U.S. stocks have sustained a strong upward momentum throughout the past several months. In spite of the impeachment inquiry from the Democratic party, Wells Fargo head of equity strategy Chris Harvey said that the stock market is expected to remain resilient.
Based on historical data, Harvey said on CNBC’s Fast Money that impeachment talks and scandals in previous administrations like Nixon and Clinton had little impact on stocks and the trend of the stock market.
“We went back and we looked at Nixon, at Clinton, and what you had back when Nixon was a bear market. That bear market continued. What you had with Clinton was a bull market and that bull market continued. That’s what we expect. We expect a repricing but that bull market to continue,” said Harvey.
The analyst indicated that considering the resilience of the U.S. stock market and the fundamentals supporting it, U.S. stocks are likely to march past major roadblocks including the trade dispute with China and the impeachment inquiry.
Strategists like Tom Block at Fundstrat Washington stated that the impeachment inquiry by the Democrats is a sideshow and the probability of U.S. President Donald Trump getting impeached is virtually nonexistent.
“I think impeachment doesn’t hurt Trump. Once the market thinks about it, it’s just a sideshow. [Senate majority leader] Mitch McConnell and his crowd would not impeach Trump,” Block told CNBC.
With impeachment widely regarded as highly unlikely by many strategists and historical data showing that impeachment proceedings have not had any major impact on the trend of stocks, the general sentiment around the stock market is anticipated to remain positive.
Having experienced instability in the energy market due to the attacks on Saudi Arabia’s oil processing plants and struggling to secure a trade deal with China, the U.S. stock market should have decreased in the past several weeks if the trend of stocks was to shift to the downtrend in the short term.
As Harvey explained, the U.S. stock market has shown strength since early 2019 and with major factors like the oil attacks and the absence of a trade deal having no noticeable impact, stocks are expected to recover swiftly if a pullback is to occur.
“This market has been very very resilient. It’s been somewhat paranoid and it’s been very skittish as of late. What have you thrown out? You’ve been throwing out interest rates potentially going down to 1 percent. You’ve thrown in a bombing in Saudi Arabia. You’ve thrown in the recession word time and time again and you have impeachment. So we should expect a little bit of repricing, but we do think that equities eventually go higher because the underlying fundamentals are still pretty good,” noted Harvey.
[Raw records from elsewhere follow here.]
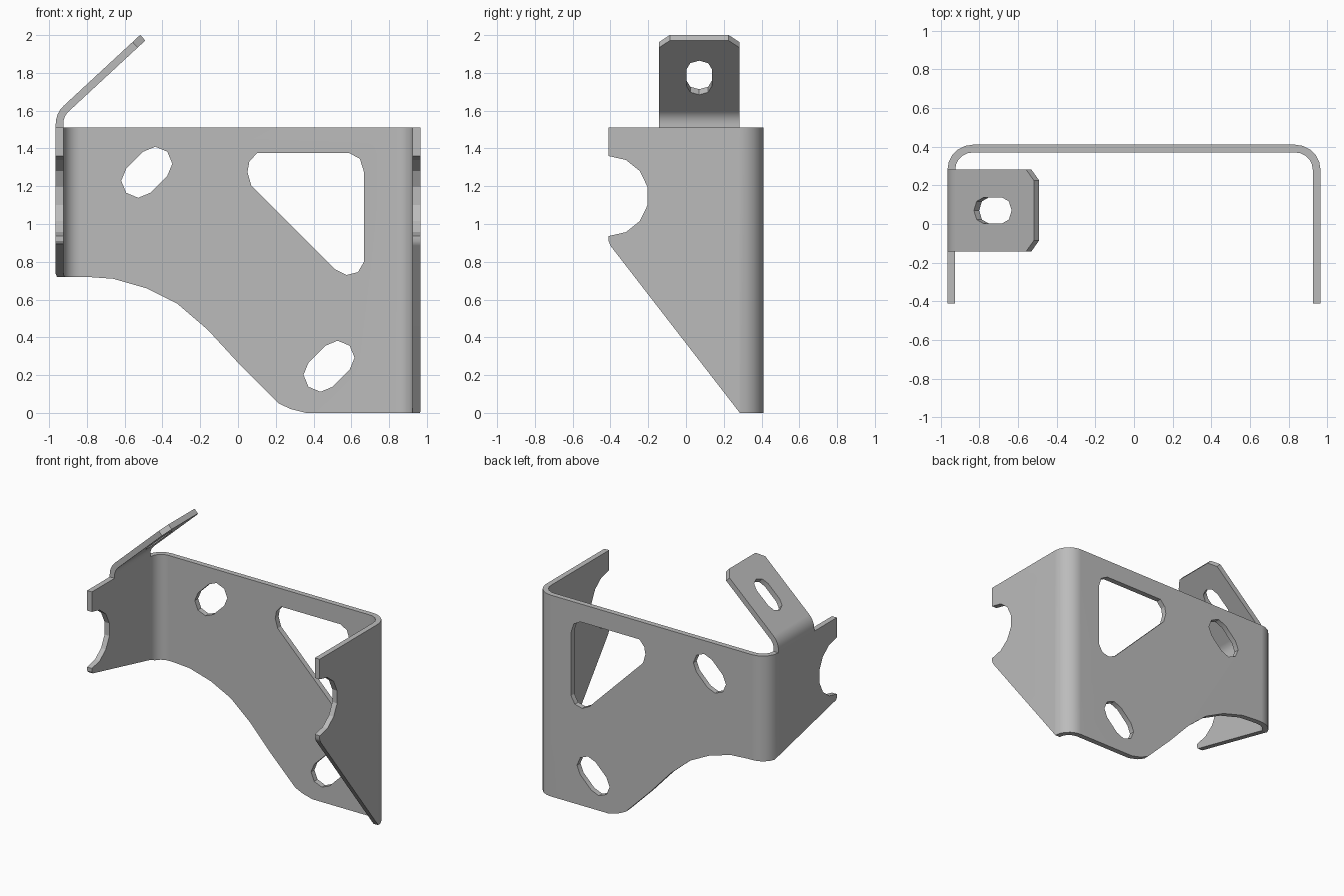
import bpy, bmesh
from math import cos, sin, pi, radians
from mathutils import Matrix

if "Cube" in bpy.data.objects:
    bpy.data.objects.remove(bpy.data.objects["Cube"])

T = 0.04                    # sheet thickness
W, D, H = 0.965, 0.41, 1.51  # half width, half depth, wall height
R = 0.13                    # outer bend radius
TILT = radians(42.8)        # tab slope

steel = bpy.data.materials.new("grey steel")
steel.use_nodes = True
steel.diffuse_color = (0.5, 0.5, 0.5, 1)
steel.node_tree.nodes["Principled BSDF"].inputs["Base Color"].default_value = (0.5, 0.5, 0.5, 1)


def prism(name, points, axis, lo, hi, matrix=None):
    """Extrude a 2D outline along an axis."""
    place = {"x": lambda u, v, h: (h, u, v),
             "y": lambda u, v, h: (u, h, v),
             "z": lambda u, v, h: (u, v, h)}[axis]
    bm = bmesh.new()
    face = bm.faces.new([bm.verts.new(place(u, v, lo)) for u, v in points])
    top = bmesh.ops.extrude_face_region(bm, geom=[face])["geom"]
    verts = [g for g in top if isinstance(g, bmesh.types.BMVert)]
    bmesh.ops.translate(bm, verts=verts, vec=place(0, 0, hi - lo))
    bmesh.ops.recalc_face_normals(bm, faces=bm.faces)
    if matrix:
        bm.transform(matrix)
    mesh = bpy.data.meshes.new(name)
    bm.to_mesh(mesh)
    bm.free()
    obj = bpy.data.objects.new(name, mesh)
    bpy.context.collection.objects.link(obj)
    mesh.materials.append(steel)
    return obj


def activate(obj):
    bpy.ops.object.select_all(action="DESELECT")
    obj.select_set(True)
    bpy.context.view_layer.objects.active = obj


def cut(obj, cutter, operation="DIFFERENCE"):
    activate(obj)
    mod = obj.modifiers.new("cut", "BOOLEAN")
    mod.operation, mod.solver, mod.object = operation, "EXACT", cutter
    bpy.ops.object.modifier_apply(modifier=mod.name)
    bpy.data.objects.remove(cutter)


def finish(obj):
    activate(obj)
    bpy.ops.object.shade_smooth_by_angle(angle=radians(25))
    mod = obj.modifiers.new("flat normals", "WEIGHTED_NORMAL")
    mod.keep_sharp = True


def arc(cx, cy, r, start, end, n):
    return [(cx + r * cos(start + (end - start) * i / n),
             cy + r * sin(start + (end - start) * i / n)) for i in range(n + 1)]


def slot(cx, cy, d, r, angle):
    """Long hole outline with faceted round ends."""
    pts = []
    for a in (angle, angle + pi):
        pts += arc(cx + d * cos(a), cy + d * sin(a), r, a - pi / 2, a + pi / 2, 4)
    return pts


# U-shaped sheet seen from above
cx, cy = W - R, D - R
outer = [(W, -D)] + arc(cx, cy, R, 0, pi / 2, 5) + arc(-cx, cy, R, pi / 2, pi, 5) + [(-W, -D)]
inner = [(W - T, -D)] + arc(cx, cy, R - T, 0, pi / 2, 5) \
    + arc(-cx, cy, R - T, pi / 2, pi, 5) + [(T - W, -D)]
bracket = prism("bracket_body", outer + inner[::-1], "z", 0, H)

# Sweeping lower edge of the back panel
sweep = [(-1.2, 0.72), (-0.8, 0.72), (-0.66, 0.71), (-0.485, 0.66), (-0.32, 0.577),
         (-0.16, 0.44), (0.01, 0.255), (0.17, 0.095), (0.215, 0.05), (0.28, 0.02),
         (0.36, 0), (0.36, -0.2), (-1.2, -0.2)]
cut(bracket, prism("sweep_cutter", sweep, "y", -1, 1))

# Sloping lower edges of the side flanges
right_slope = [(-0.6, 0.91), (-D, 0.91), (-0.4, 0.885), (0.285, 0), (0.285, -0.2), (-0.6, -0.2)]
left_slope = [(-0.6, 0.91), (-D, 0.91), (-0.4, 0.895), (0.285, 0.735), (0.32, 0.72),
              (0.32, 0.5), (-0.6, 0.5)]
cut(bracket, prism("right_slope_cutter", right_slope, "x", 0.7, 1.2))
cut(bracket, prism("left_slope_cutter", left_slope, "x", -1.2, -0.7))

# Half-round notch through both flanges
notch = arc(-D, 1.148, 0.212, -pi / 2, pi / 2, 7) + [(-0.7, 1.36), (-0.7, 0.936)]
cut(bracket, prism("notch_cutter", notch, "x", -1.2, 1.2))

# Back panel holes
for x, z in ((-0.483, 1.274), (0.482, 0.247)):
    cut(bracket, prism("slot_cutter", slot(x, z, 0.064, 0.09, pi / 4), "y", 0, 1))
window = [(0.10, 1.375), (0.59, 1.375), (0.645, 1.345), (0.667, 1.275), (0.667, 0.80),
          (0.635, 0.745), (0.575, 0.73), (0.515, 0.76), (0.07, 1.205), (0.05, 1.275),
          (0.06, 1.33)]
cut(bracket, prism("window_cutter", window, "y", 0, 1))
finish(bracket)

# Bent tab rising from the left-hand wall
bend_x, bend_z, turn = R - W, H + 0.02, pi / 2 - TILT


def tab_side(r):
    pts = [(bend_x - r, H)] + arc(bend_x, bend_z, r, pi, pi - turn, 4)
    x, z = pts[-1]
    return pts + [(x + 0.7 * cos(TILT), z + 0.7 * sin(TILT))]


tab = prism("mounting_tab", tab_side(R) + tab_side(R - T)[::-1], "y", -0.25, 0.35)
frame = Matrix.Translation((-0.715, 0.07, 1.787)) @ Matrix.Rotation(-TILT, 4, "Y")
outline = [(-0.8, -0.212), (0.235, -0.212), (0.29, -0.155), (0.29, 0.155),
           (0.235, 0.212), (-0.8, 0.212)]
cut(tab, prism("tab_outline", outline, "z", -0.6, 0.6, frame), "INTERSECT")
cut(tab, prism("tab_slot", slot(0, 0, 0.066, 0.067, 0), "z", -0.2, 0.2, frame))
finish(tab)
As previously reported by CCN, Michael Spencer of Deutsche Bank said that the bank believes the Federal Reserve will cut the benchmark interest three times by the first quarter of 2020, potentially creating a better environment for stocks to perform.
“The reality is that we have the door wide open for central banks in Asia to continue to cut interest rates and that is partly because the U.S. Fed is expected to continue to cut rates. We have three more rate cuts say February next year in our forecast,” he said.
The projected decline of the interest rate to 1 percent amidst rising optimism towards a potential partial trade deal with China could further boost stocks despite the talks around the impeachment inquiry.
This article was edited by Gerelyn Terzo.
Last modified (UTC): September 25, 2019 01:56